Lent is upon us, this coming Wednesday, 06 March.  In our Eco-Aware Age, and with the Call of Pope Francis, in Laudato Si, for us to grow in our Ecological Conversion, what can I do to make a difference?  One way is to eat less meat, or go without it for a selected number of days.  Global Catholic Climate Movement - https://catholicclimatemovement.global/lent-2019/   tells us that according to Yale University and other experts, cattle ranching accounts for approximately 80% of deforestation in Brazil. Cattle ranchers cut down the forest–often illegally, and often by taking it from indigenous people–in order to graze cattle. Sources of deforestation in Brazi...

Continue reading
2 Comments

Beekeeping and our Common Home

​ Pat Brophy sm, NZ, writes:  I've always been interested in beekeeping. At the beginning of last year, reflecting on the call of Pope Francis, to go out to places, people and groups where the church isn't really present was an opportunity to begin beekeeping. ​I began by attending a beekeeping course presented by the Wellington bee-keepers association.After completing the course I bought a hive last November. We now have four hives and two 'nucs'. The 'nucs' (nucleus hives) are five frames in a smaller box made up of bees, pollen and honey, and a queen cell. These are taken from an overcrowded hive, which is in danger of swarming. Out of the queen cell her majesty will emerge...

Continue reading
0 Comments

Reaching for excellence

Cohort 2021 S ready for a fun and exciting day of learning at Reach for Excellence!
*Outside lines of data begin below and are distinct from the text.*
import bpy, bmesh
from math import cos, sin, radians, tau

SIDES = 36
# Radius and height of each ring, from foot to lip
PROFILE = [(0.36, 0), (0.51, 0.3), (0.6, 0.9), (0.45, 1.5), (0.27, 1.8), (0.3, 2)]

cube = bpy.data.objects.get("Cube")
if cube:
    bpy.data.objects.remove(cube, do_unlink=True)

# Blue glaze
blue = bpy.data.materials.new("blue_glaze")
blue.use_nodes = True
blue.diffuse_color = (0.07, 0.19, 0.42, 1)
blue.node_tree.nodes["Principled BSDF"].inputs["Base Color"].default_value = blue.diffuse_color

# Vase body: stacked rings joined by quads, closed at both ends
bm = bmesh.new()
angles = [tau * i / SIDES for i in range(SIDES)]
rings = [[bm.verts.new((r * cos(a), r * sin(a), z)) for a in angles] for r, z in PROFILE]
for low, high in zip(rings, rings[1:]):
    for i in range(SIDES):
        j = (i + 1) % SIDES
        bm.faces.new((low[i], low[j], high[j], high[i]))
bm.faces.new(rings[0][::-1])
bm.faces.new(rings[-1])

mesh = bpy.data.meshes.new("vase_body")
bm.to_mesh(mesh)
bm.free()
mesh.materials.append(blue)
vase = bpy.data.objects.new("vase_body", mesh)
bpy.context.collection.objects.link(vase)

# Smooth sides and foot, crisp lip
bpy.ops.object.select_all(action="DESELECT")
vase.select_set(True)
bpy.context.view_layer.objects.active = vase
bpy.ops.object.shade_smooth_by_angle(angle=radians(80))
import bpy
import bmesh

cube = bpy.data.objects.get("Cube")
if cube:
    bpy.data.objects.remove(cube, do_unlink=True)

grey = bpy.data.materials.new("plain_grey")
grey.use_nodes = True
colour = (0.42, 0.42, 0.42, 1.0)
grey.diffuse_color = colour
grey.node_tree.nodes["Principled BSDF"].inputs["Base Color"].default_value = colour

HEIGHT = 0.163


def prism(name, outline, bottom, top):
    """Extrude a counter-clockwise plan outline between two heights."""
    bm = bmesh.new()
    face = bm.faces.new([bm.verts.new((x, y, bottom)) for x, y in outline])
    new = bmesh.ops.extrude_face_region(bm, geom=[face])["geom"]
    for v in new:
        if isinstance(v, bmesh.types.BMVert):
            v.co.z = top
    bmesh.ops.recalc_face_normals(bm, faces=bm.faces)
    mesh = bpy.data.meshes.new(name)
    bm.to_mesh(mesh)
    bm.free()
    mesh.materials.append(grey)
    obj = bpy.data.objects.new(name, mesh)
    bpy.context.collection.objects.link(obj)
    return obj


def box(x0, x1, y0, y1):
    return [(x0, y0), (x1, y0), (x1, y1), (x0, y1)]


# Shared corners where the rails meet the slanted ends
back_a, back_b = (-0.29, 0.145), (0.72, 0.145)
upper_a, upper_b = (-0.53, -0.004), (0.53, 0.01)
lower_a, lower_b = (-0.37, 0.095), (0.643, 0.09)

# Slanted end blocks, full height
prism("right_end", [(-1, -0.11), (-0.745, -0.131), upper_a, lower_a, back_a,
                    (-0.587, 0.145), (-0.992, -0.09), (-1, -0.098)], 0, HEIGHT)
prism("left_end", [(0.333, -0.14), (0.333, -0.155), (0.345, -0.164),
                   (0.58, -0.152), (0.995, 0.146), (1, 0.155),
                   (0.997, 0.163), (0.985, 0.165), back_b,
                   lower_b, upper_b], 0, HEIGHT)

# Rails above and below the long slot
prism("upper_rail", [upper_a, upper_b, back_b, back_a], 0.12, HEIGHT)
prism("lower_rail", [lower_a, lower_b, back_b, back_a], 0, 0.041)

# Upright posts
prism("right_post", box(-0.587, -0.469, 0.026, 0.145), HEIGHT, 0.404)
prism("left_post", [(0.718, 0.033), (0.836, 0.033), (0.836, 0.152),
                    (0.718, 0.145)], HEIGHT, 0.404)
Karen Dessables is Executive Director of Reach for Excellence at Marist School Atlanta, Georgia, USA. She writes from there to share about a fine initiative for students with limited opportunities and resources … "Reach for Excellence" has begun its 18th year in Atlanta! As a program of the Society of Mary, it prepares talented middle school students, who possess limited opportunities and resources, to succeed in college preparatory programs. "Limited opportunities and resources" means that the student's family income is "low income". Usually that will also mean that where the family lives, the public school for that area is a Title I school where a certain percentage, de...

Continue reading
1 Comment
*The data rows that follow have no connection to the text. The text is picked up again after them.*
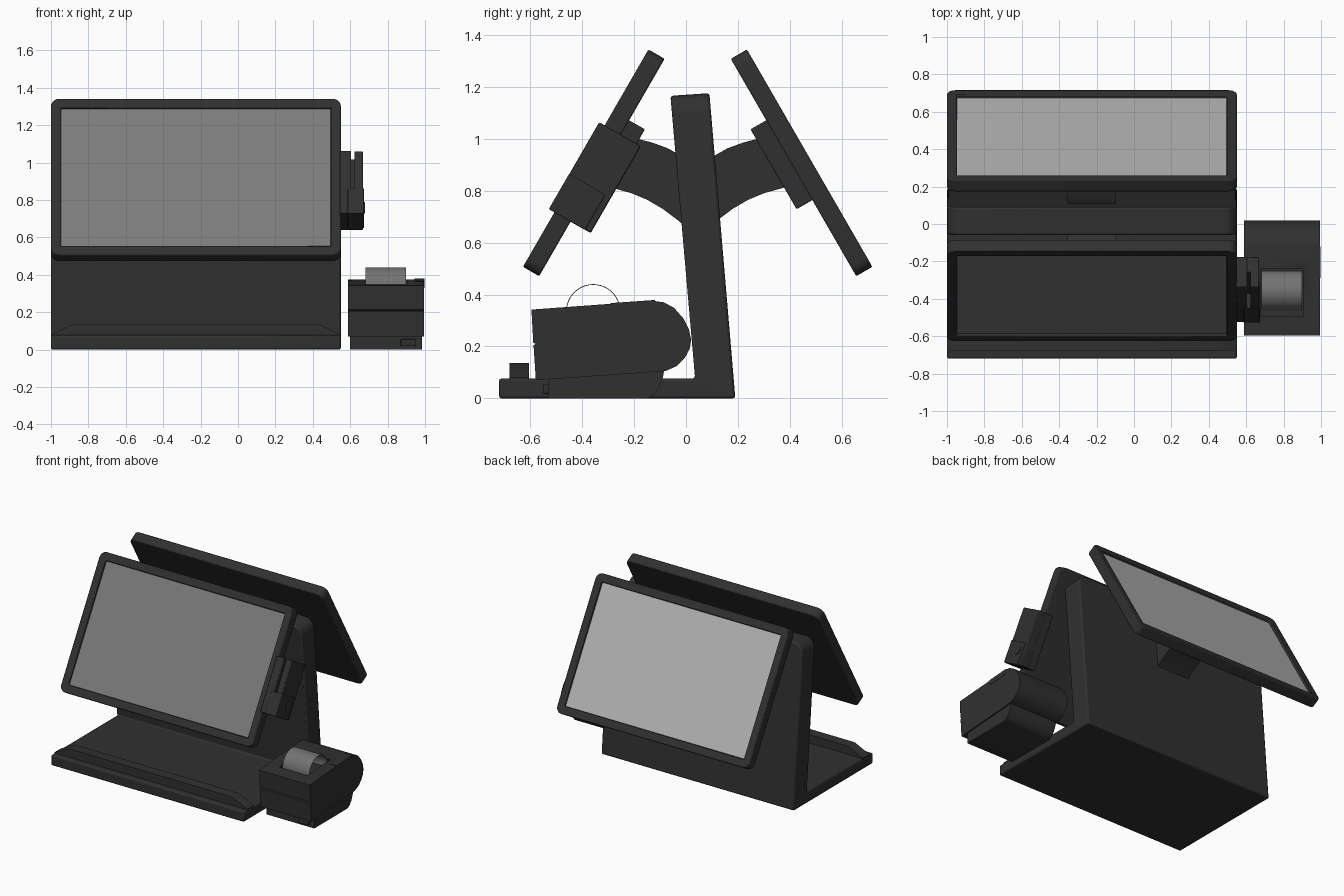
import bpy, bmesh, math
from mathutils import Matrix, Vector

if "Cube" in bpy.data.objects:
    bpy.data.objects.remove(bpy.data.objects["Cube"])

def material(name, v):
    m = bpy.data.materials.new(name)
    m.diffuse_color = (v, v, v, 1)
    m.use_nodes = True
    m.node_tree.nodes["Principled BSDF"].inputs["Base Color"].default_value = m.diffuse_color
    return m

BODY = material("dark_plastic", 0.03)
SCREEN = material("main_glass", 0.2)
SCREEN2 = material("customer_glass", 0.45)
PAPER = material("paper", 0.17)

def prism(name, x0, x1, profile, mat=BODY, bevel=0.0, matrix=None, round_edges=None, radius=0.0):
    """Extrude a (y, z) profile along x; optionally round chosen edges."""
    bm = bmesh.new()
    face = bm.faces.new([bm.verts.new((x0, y, z)) for y, z in profile])
    ext = bmesh.ops.extrude_face_region(bm, geom=[face])
    bmesh.ops.translate(bm, vec=(x1 - x0, 0, 0),
                        verts=[g for g in ext["geom"] if isinstance(g, bmesh.types.BMVert)])
    bmesh.ops.recalc_face_normals(bm, faces=bm.faces)
    if round_edges:
        bmesh.ops.bevel(bm, geom=[e for e in bm.edges if round_edges(*e.verts)], offset=radius,
                        segments=5, profile=0.5, affect='EDGES')
    if matrix:
        bm.transform(matrix)
    me = bpy.data.meshes.new(name)
    bm.to_mesh(me)
    bm.free()
    ob = bpy.data.objects.new(name, me)
    bpy.context.collection.objects.link(ob)
    me.materials.append(mat)
    bpy.context.view_layer.objects.active = ob
    bpy.ops.object.select_all(action='DESELECT')
    ob.select_set(True)
    bpy.ops.object.shade_smooth_by_angle(angle=math.radians(32))
    if bevel:
        b = ob.modifiers.new("edge_bevel", 'BEVEL')
        b.width, b.segments, b.limit_method = bevel, 2, 'ANGLE'
        b.angle_limit = math.radians(40)
    return ob

def box(name, xs, ys, zs, **kw):
    return prism(name, *xs, [(ys[0], zs[0]), (ys[1], zs[0]), (ys[1], zs[1]), (ys[0], zs[1])], **kw)

def cut(ob, cutter):
    cutter.hide_render = True
    cutter.hide_viewport = True
    m = ob.modifiers.new("recess", 'BOOLEAN')
    m.operation, m.object, m.solver = 'DIFFERENCE', cutter, 'EXACT'

# L-shaped stand: flat base and leaning column with rounded top corners
prism("stand", -1, 0.55,
      [(-0.72, 0), (0.19, 0), (0.09, 1.175), (-0.06, 1.165), (0.035, 0.077), (-0.72, 0.077)],
      bevel=0.01, radius=0.07,
      round_edges=lambda a, b: a.co.z > 1.1 and b.co.z > 1.1 and abs(a.co.x - b.co.x) < 1e-4)

# Low ridge with sloping ends along the front of the base
ridge = prism("base_ridge", -0.68, -0.605, [(-1.0, 0.07), (0.55, 0.07), (0.55, 0.08), (0.43, 0.137),
                                            (-0.88, 0.137), (-1.0, 0.08)],
              matrix=Matrix(((0, 1, 0, 0), (1, 0, 0, 0), (0, 0, 1, 0), (0, 0, 0, 1))))
ridge.data.flip_normals()

# Two tilted displays; the second is the first turned half round the stand
TILT = Matrix.Translation((0, -0.355, 0.907)) @ Matrix.Rotation(math.radians(60), 4, 'X')
PIVOT = Vector((-0.225, 0.045, 0))
HALF_TURN = Matrix.Translation(PIVOT) @ Matrix.Rotation(math.pi, 4, 'Z') @ Matrix.Translation(-PIVOT)

ARM = [(0.07, 0.90), (0.11, 0.935), (0.16, 0.963), (0.22, 0.985), (0.29, 1.003), (0.39, 0.815),
       (0.30, 0.79), (0.24, 0.765), (0.18, 0.73), (0.12, 0.685), (0.08, 0.65)]
ARM = [(0.09 - y, z) for y, z in ARM]

for label, turn, glass in (("main", Matrix(), SCREEN), ("customer", HALF_TURN, SCREEN2)):
    m = turn @ TILT
    panel = box(label + "_display", (-1, 0.55), (-0.483, 0.483), (-0.036, 0.036), matrix=m,
                radius=0.045, round_edges=lambda a, b: abs(a.co.z - b.co.z) > 0.05)
    cut(panel, box(label + "_display_cutter", (-0.947, 0.497), (-0.427, 0.427), (0.018, 0.1), matrix=m))
    bev = panel.modifiers.new("edge_bevel", 'BEVEL')
    bev.width, bev.segments, bev.limit_method = 0.006, 2, 'ANGLE'
    bev.angle_limit = math.radians(60)
    box(label + "_screen", (-0.946, 0.496), (-0.426, 0.426), (0.01, 0.020), mat=glass, matrix=m)
    box(label + "_mount_plate", (-0.36, -0.09), (-0.145, 0.21), (-0.106, -0.03), bevel=0.005, matrix=m)
    prism(label + "_mount_arm", -0.355, -0.095, ARM, matrix=turn)

# Card reader on the main display: spine, two jaws with a swipe slot, key pad block
box("reader_inner_jaw", (0.545, 0.605), (-0.24, 0.146), (-0.125, 0.06), bevel=0.005, matrix=TILT)
box("reader_spine", (0.6, 0.63), (-0.238, 0.144), (-0.123, -0.03), matrix=TILT)
box("reader_outer_jaw", (0.622, 0.668), (-0.239, 0.145), (-0.124, 0.059), bevel=0.005, matrix=TILT)
box("reader_key_block", (0.585, 0.674), (-0.241, -0.085), (-0.10, 0.061), bevel=0.004, matrix=TILT)
disc = [(-0.145 + 0.03 * math.cos(i * math.pi / 12), -0.045 + 0.03 * math.sin(i * math.pi / 12))
        for i in range(24)]
prism("reader_key_contact", 0.66, 0.678, disc, matrix=TILT)

# Receipt printer: body with rounded back and front seam
printer = prism("printer_body", 0.587, 0.995,
                [(-0.578, 0.07), (-0.587, 0.205), (-0.578, 0.21), (-0.588, 0.215), (-0.595, 0.342),
                 (-0.13, 0.376), (-0.085, 0.370), (-0.045, 0.348), (-0.01, 0.308), (0.012, 0.265),
                 (0.02, 0.225), (0.014, 0.19), (-0.005, 0.155), (-0.035, 0.125), (-0.08, 0.105)])
cut(printer, box("printer_slot_cutter", (0.675, 0.905), (-0.492, -0.24), (0.315, 0.5)))
prism("printer_base", 0.6, 0.985,
      [(-0.53, 0.09), (-0.53, 0), (-0.15, 0), (-0.125, 0.014), (-0.105, 0.04), (-0.09, 0.075),
       (-0.082, 0.12)])
box("printer_switch", (0.87, 0.95), (-0.55, -0.52), (0.018, 0.056), bevel=0.004)
prism("printer_latch", 0.945, 0.997, [(-0.29, 0.33), (-0.12, 0.342), (-0.12, 0.379), (-0.29, 0.367)])

# Thin sheet of paper curling out of the slot
arc = [math.pi * (-0.05 + 1.1 * i / 24) for i in range(25)]
sheet = [(-0.357 + r * math.cos(a), 0.335 + r * math.sin(a))
         for r, seq in ((0.105, arc), (0.102, arc[::-1])) for a in seq]
prism("receipt_paper", 0.682, 0.897, sheet, mat=PAPER)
Human trafficking: a crime against humanity

Sr Noelene Simmons SM: awareness-raising in Australia's national capital.

Australian Marist Sister, Noelene Simmons, locates human trafficking close to home. She writes... Did you know that millions of women, men, boys and girls are trafficked each year into situations such as domestic servitude, forced labour, sexual exploitation, organ harvesting, force marriage and child slavery? Many people believe that slavery was abolished in the nineteenth century but unfortunately that is not the case. Slavery today does not involve physical but psychological chains as people are convinced they, or their families, will be harmed if they escape. Pope Francis has referred to human trafficking as "a crime against humanity". In 2015 he proclaimed the feast of St Jose...

Continue reading
4 Comments
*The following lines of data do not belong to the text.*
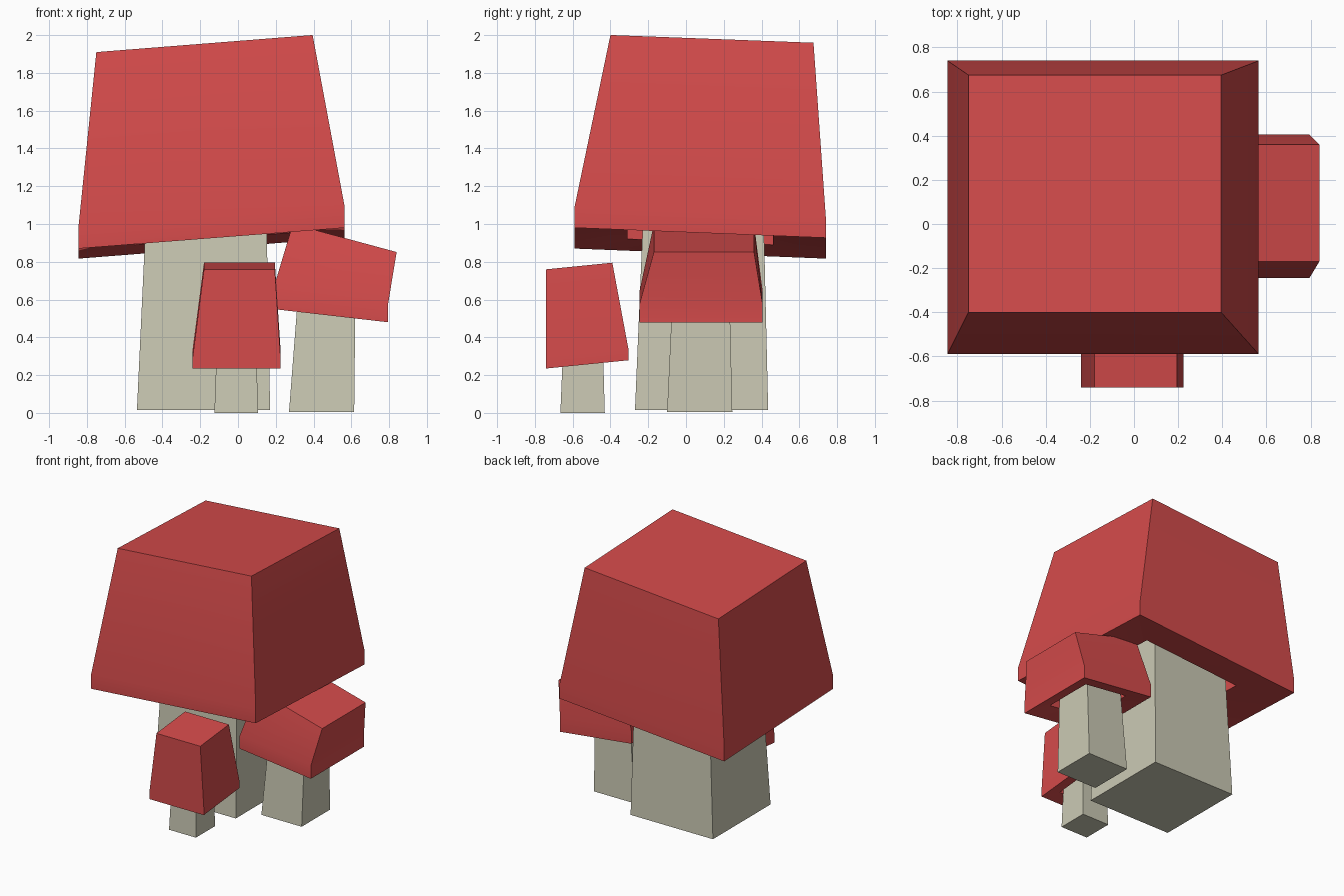
import bpy, bmesh
from mathutils import Vector

if "Cube" in bpy.data.objects:
    bpy.data.objects.remove(bpy.data.objects["Cube"])


def material(name, color):
    m = bpy.data.materials.new(name)
    m.diffuse_color = color
    m.use_nodes = True
    m.node_tree.nodes["Principled BSDF"].inputs["Base Color"].default_value = m.diffuse_color
    return m


RED = material("cap_red", (0.66, 0.07, 0.07, 1))
CREAM = material("stem_cream", (0.60, 0.59, 0.46, 1))


def ring(x0, x1, y0, y1, z, sx=0.0, sy=0.0):
    """Rectangle whose height is z at (x0, y0) and slopes by sx, sy."""
    return [Vector((x, y, z + sx * (x - x0) + sy * (y - y0)))
            for x, y in ((x0, y0), (x1, y0), (x1, y1), (x0, y1))]


def loft(name, rings, mat):
    """Join a stack of four-sided rings and close both ends."""
    bm = bmesh.new()
    rows = [[bm.verts.new(p) for p in r] for r in rings]
    for a, b in zip(rows, rows[1:]):
        for i in range(4):
            j = (i + 1) % 4
            bm.faces.new((a[i], a[j], b[j], b[i]))
    bm.faces.new(rows[0][::-1])
    bm.faces.new(rows[-1])
    bmesh.ops.recalc_face_normals(bm, faces=bm.faces)
    mesh = bpy.data.meshes.new(name)
    bm.to_mesh(mesh)
    bm.free()
    mesh.materials.append(mat)
    ob = bpy.data.objects.new(name, mesh)
    bpy.context.collection.objects.link(ob)
    bpy.ops.object.select_all(action='DESELECT')
    ob.select_set(True)
    bpy.context.view_layer.objects.active = ob
    bpy.ops.object.shade_smooth_by_angle(angle=0.4)
    return ob


def cap(name, bottom, top, rim, opening, depth):
    """Tapered cap with a short upright rim and a hollow underside."""
    centre = sum(bottom, Vector()) / 4
    up = Vector((0, 0, 1))
    lip = [centre.lerp(p, opening) + up * rim * 0.35 for p in bottom]
    ceiling = [p + up * depth for p in lip]
    upper_rim = [p + up * rim for p in bottom]
    loft(name, [ceiling, lip, bottom, upper_rim, top], RED)


# Large mushroom
loft("large_stem", [ring(-0.535, 0.17, -0.27, 0.435, 0.015),
                    ring(-0.485, 0.15, -0.225, 0.41, 1.08)], CREAM)
cap("large_cap",
    ring(-0.845, 0.565, -0.59, 0.74, 0.87, 0.078, -0.04),
    ring(-0.75, 0.395, -0.40, 0.675, 1.91, 0.079, -0.038), 0.11, 0.58, 0.14)

# Leaning mushroom on the right
loft("right_stem", [ring(0.27, 0.615, -0.10, 0.245, 0.005),
                    ring(0.32, 0.622, -0.07, 0.23, 0.65)], CREAM)
cap("right_cap",
    ring(0.185, 0.795, -0.245, 0.405, 0.55, -0.115),
    ring(0.29, 0.84, -0.17, 0.36, 1.0, -0.27), 0.10, 0.6, 0.06)

# Small mushroom in front
loft("front_stem", [ring(-0.125, 0.105, -0.665, -0.43, 0.0),
                    ring(-0.112, 0.098, -0.65, -0.44, 0.36)], CREAM)
cap("front_cap",
    ring(-0.24, 0.225, -0.74, -0.305, 0.235, 0, 0.1),
    ring(-0.18, 0.195, -0.74, -0.39, 0.76, 0, 0.1), 0.06, 0.6, 0.05)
On the Mexican Border at Brownsville, Texas

Tony O'Connor with Soup Kitchen team

 As Peter Chanel, the pro-martyr of Oceania was dying he said "Death is good for me" and this week on the Southern border, in this parish begun by the Marists in 1996 we will hear a similar refrain on this our patronal feast, from the young Felipe de Jesus, our patron and a migrant, the Proto- Martyr of Mexico, one of the Nagasaki martyrs of February the 5th, 1597. He was a Franciscan seminarian returning from Manilla to Mexico to be ordained and was shipwrecked and joined Pablo Miki and companions. He died repeating over and over again the name of "Jesus" "The night is slipping by so quickly. Tomorrow I will die executed on the cross, but I am not afraid." Here in the Rio Grande Valley...

Continue reading
3 Comments